4.) Now comes the easy part. Simply let the crock hang out for a full week, checking on it periodically to be sure it isn’t moldy. After a few days, it will begin to smell vinegary and after a week, you’ll have sauerkraut!
5.) Transfer the sauerkraut (along with the liquid) to a sanitized sealable jar and refrigerate. When sealed properly, sauerkraut should last in your refrigerator for months on end.
The first thing I did when my sauerkraut was finished fermenting was make a veggie-packed sandwich for lunch. I used avocado, heirloom tomato, cucumber, red onion, arugula micro greens, and of course, the kraut. I have my mind set on all the reubens and wraps as well.
Check out Mortier Pilon’s Fermentation Crocks on Amazon!
Homemade Sauerkraut (+ Product Review)
- 1 large head red cabbage thinly sliced*
- 6 tablespoons coarse sea salt
Place the thinly sliced cabbage in a large mixing bowl along with coarse sea salt. Use your hands to massage the salt into the cabbage and squeeze it in batches for a few minutes. This process will release the water within the cabbage, which ends up being the liquid in which the cabbage ferments.
Transfer the salty squeezed cabbage to the fermentation crock (make sure all of the salt gets in there, too!) and place the ceramic weight on top of it.

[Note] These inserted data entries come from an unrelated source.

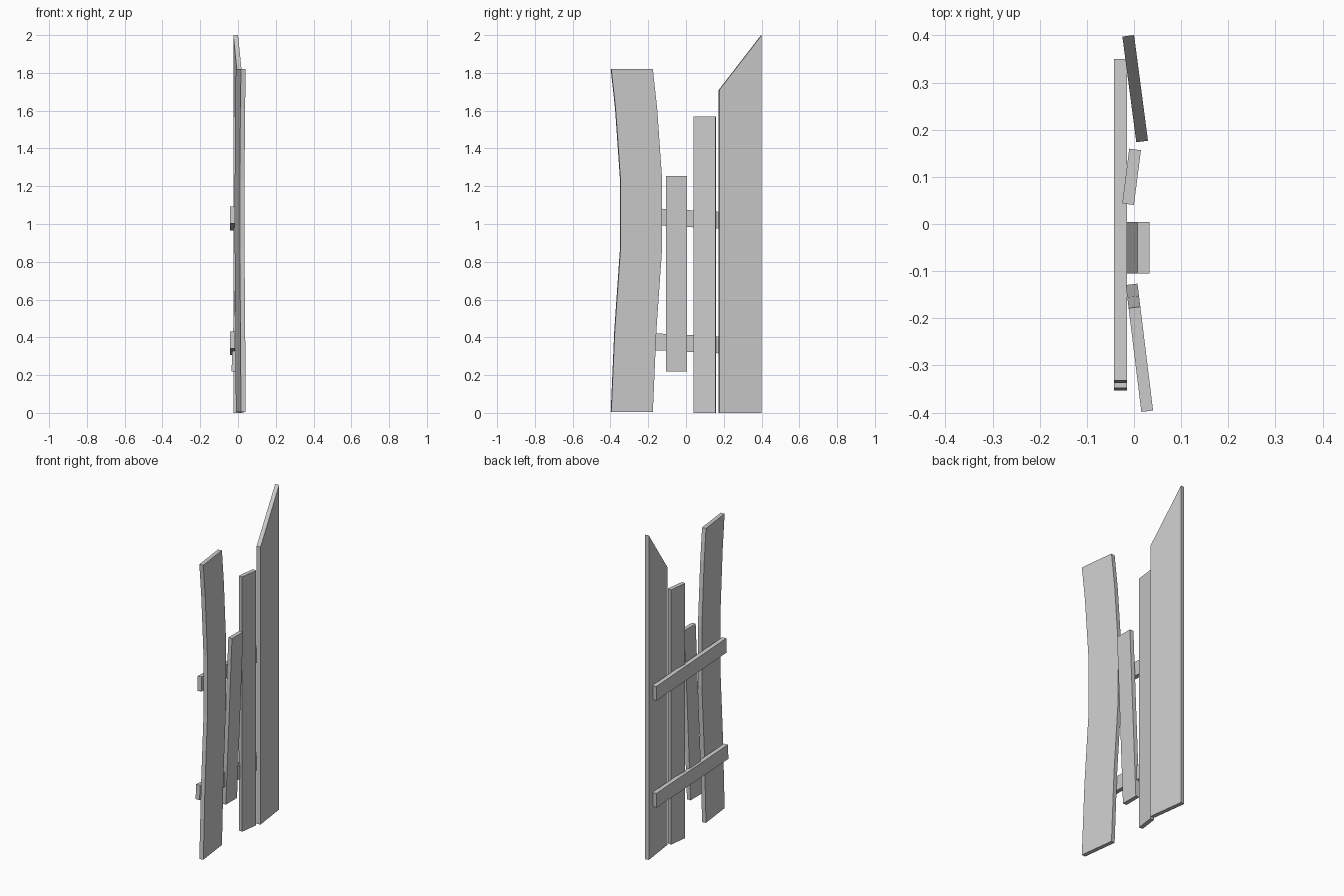
import bpy, bmesh, math

if "Cube" in bpy.data.objects:
    bpy.data.objects.remove(bpy.data.objects["Cube"])

THICK = 0.025


def board(name, outline, centre, turn=0.0, lean=0.0, thick=THICK):
    """Extrude a (y, z) outline along x, yawed about centre (x, y); lean = x shift per z."""
    cx, cy = centre
    t = math.tan(turn)
    # offset of each face, perpendicular to the board
    ox, oy = math.cos(turn) * thick / 2, math.sin(turn) * thick / 2
    bm = bmesh.new()
    sides = []
    for s in (-1, 1):
        sides.append([bm.verts.new((cx - (y - cy) * t + lean * z + s * ox, y + s * oy, z))
                      for y, z in outline])
    bm.faces.new(sides[0])
    bm.faces.new(sides[1])
    n = len(outline)
    for i in range(n):
        j = (i + 1) % n
        bm.faces.new((sides[0][i], sides[0][j], sides[1][j], sides[1][i]))
    bmesh.ops.recalc_face_normals(bm, faces=bm.faces)
    mesh = bpy.data.meshes.new(name)
    bm.to_mesh(mesh)
    bm.free()
    obj = bpy.data.objects.new(name, mesh)
    bpy.context.collection.objects.link(obj)
    return obj


def rect(y0, y1, z0, z1):
    return [(y0, z0), (y1, z0), (y1, z1), (y0, z1)]


# Warped plank: a bowed centre line given a constant width
bow = [(-0.287, 0.005), (-0.268, 0.44), (-0.238, 0.87), (-0.238, 1.235),
       (-0.264, 1.61), (-0.287, 1.82)]
half = 0.11
warped = [(y + half, z) for y, z in bow] + [(y - half, z) for y, z in reversed(bow)]
board("warped_plank", warped, (0.0145, -0.287), math.radians(7))

# Short plank, leaning out at the top
lean = 0.042 / 1.035
board("short_plank", rect(-0.105, 0.004, 0.22, 1.255), (-0.022 - lean * 0.22, -0.05),
      0.0, lean)

# Medium plank
board("medium_plank", rect(0.042, 0.158, 0.0, 1.57), (-0.005, 0.101), math.radians(-7.3))

# Tall plank with slanted top
board("tall_plank", [(0.175, 0.0), (0.399, 0.0), (0.399, 2.0), (0.175, 1.71)],
      (0.0025, 0.287), math.radians(7.5))

# Two sloping cross braces on the back
for name, y0, y1, top0, drop in (("upper_brace", -0.332, 0.350, 1.092, 0.037),
                                 ("lower_brace", -0.348, 0.350, 0.43, 0.034)):
    h, skew = 0.089, 0.005
    outline = [(y0 - skew, top0 - h), (y1 - skew, top0 - drop - h),
               (y1, top0 - drop), (y0, top0)]
    board(name, outline, (-0.0285, 0.0), thick=0.027)
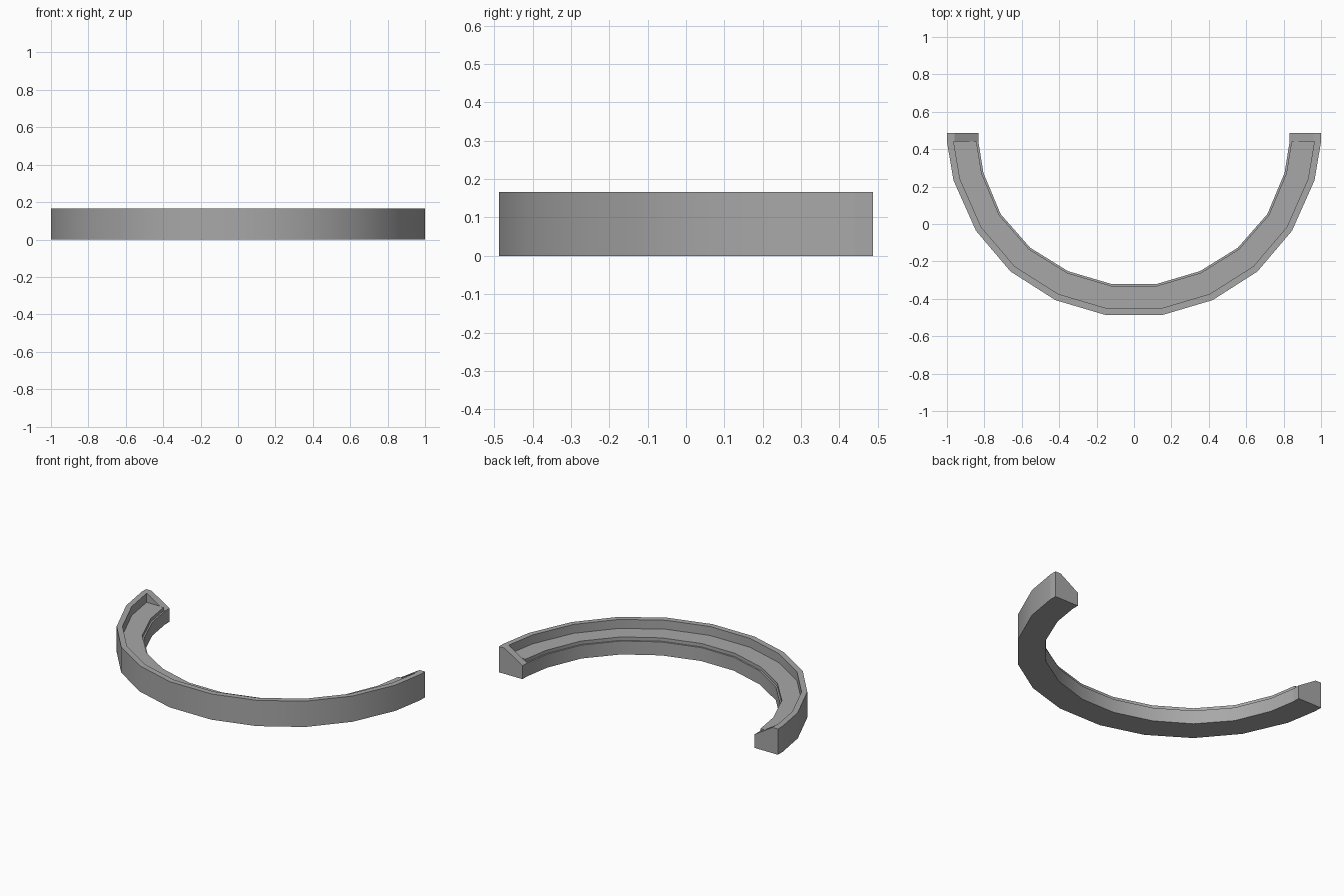
import bpy, bmesh, math
from mathutils import Vector

if "Cube" in bpy.data.objects:
    bpy.data.objects.remove(bpy.data.objects["Cube"])

BACK, CAP, TOP, LEDGE, FLOOR = 0.487, 0.44, 0.167, 0.087, 0.109

grey = bpy.data.materials.new("dark_grey")
grey.diffuse_color = (0.39, 0.39, 0.39, 1)
grey.use_nodes = True
grey.node_tree.nodes["Principled BSDF"].inputs["Base Color"].default_value = grey.diffuse_color

# right half of the outer and inner plan outlines, from front middle to the end
outer_half = [(0.15, -0.487), (0.42, -0.407), (0.66, -0.254), (0.845, -0.036), (0.965, 0.233), (1.0, CAP)]
inner_half = [(0.117, -0.322), (0.353, -0.252), (0.555, -0.127), (0.713, 0.053), (0.805, 0.273), (0.832, CAP)]

# trough section: (fraction from outer to inner outline, height)
trough = [(0, 0), (0, TOP), (0.215, TOP), (0.215, FLOOR), (0.94, FLOOR), (0.94, LEDGE), (1, LEDGE), (1, 0)]
# solid sloping section of the end blocks
block = [(0, 0), (0, TOP), (0.235, TOP), (1, LEDGE), (1, 0)]


def mirrored(half):
    return [(-x, y) for x, y in reversed(half)] + half


def loft(name, outer, inner, section):
    """Sweep a section between two plan outlines and close both ends."""
    bm = bmesh.new()
    rings = []
    for o, i in zip(outer, inner):
        o, i = Vector((*o, 0)), Vector((*i, 0))
        rings.append([bm.verts.new(o.lerp(i, t) + Vector((0, 0, z))) for t, z in section])
    n = len(section)
    for a, b in zip(rings, rings[1:]):
        for k in range(n):
            m = (k + 1) % n
            bm.faces.new((a[k], a[m], b[m], b[k]))
    bm.faces.new(rings[0])
    bm.faces.new(rings[-1])
    bmesh.ops.recalc_face_normals(bm, faces=bm.faces)
    mesh = bpy.data.meshes.new(name)
    bm.to_mesh(mesh)
    bm.free()
    mesh.materials.append(grey)
    obj = bpy.data.objects.new(name, mesh)
    bpy.context.collection.objects.link(obj)
    return obj


# curved trough, shaded smooth along its length
body = loft("curved_trough", mirrored(outer_half), mirrored(inner_half), trough)
bpy.context.view_layer.objects.active = body
body.select_set(True)
bpy.ops.object.shade_smooth_by_angle(angle=math.radians(30))

# end blocks
for side, label in ((-1, "left"), (1, "right")):
    loft(label + "_end_block",
         [(side, CAP), (side, BACK)],
         [(side * 0.832, CAP), (side * 0.832, BACK)], block)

Let the crock sit, preferably in a warm, dark place like a closet or pantry. After 24 hours, check the status of the cabbage. If it isn’t fully submerged in its own liquid, dissolve a couple tablespoons of sea salt in spring or well water and add it to the crock so that the cabbage is fully covered in water.
Allow the crock to sit for a full week, checking on it periodically to be sure it isn’t moldy. After a few days, it will begin to smell vinegary and after a week, you’ll have sauerkraut!
Transfer the sauerkraut (along with the liquid) to a sanitized seal-able jar and refrigerate. When sealed properly, sauerkraut should last in your refrigerator for months on end.
Recipe Notes*You can also use green cabbage
More fermented recipes on The Roasted Root: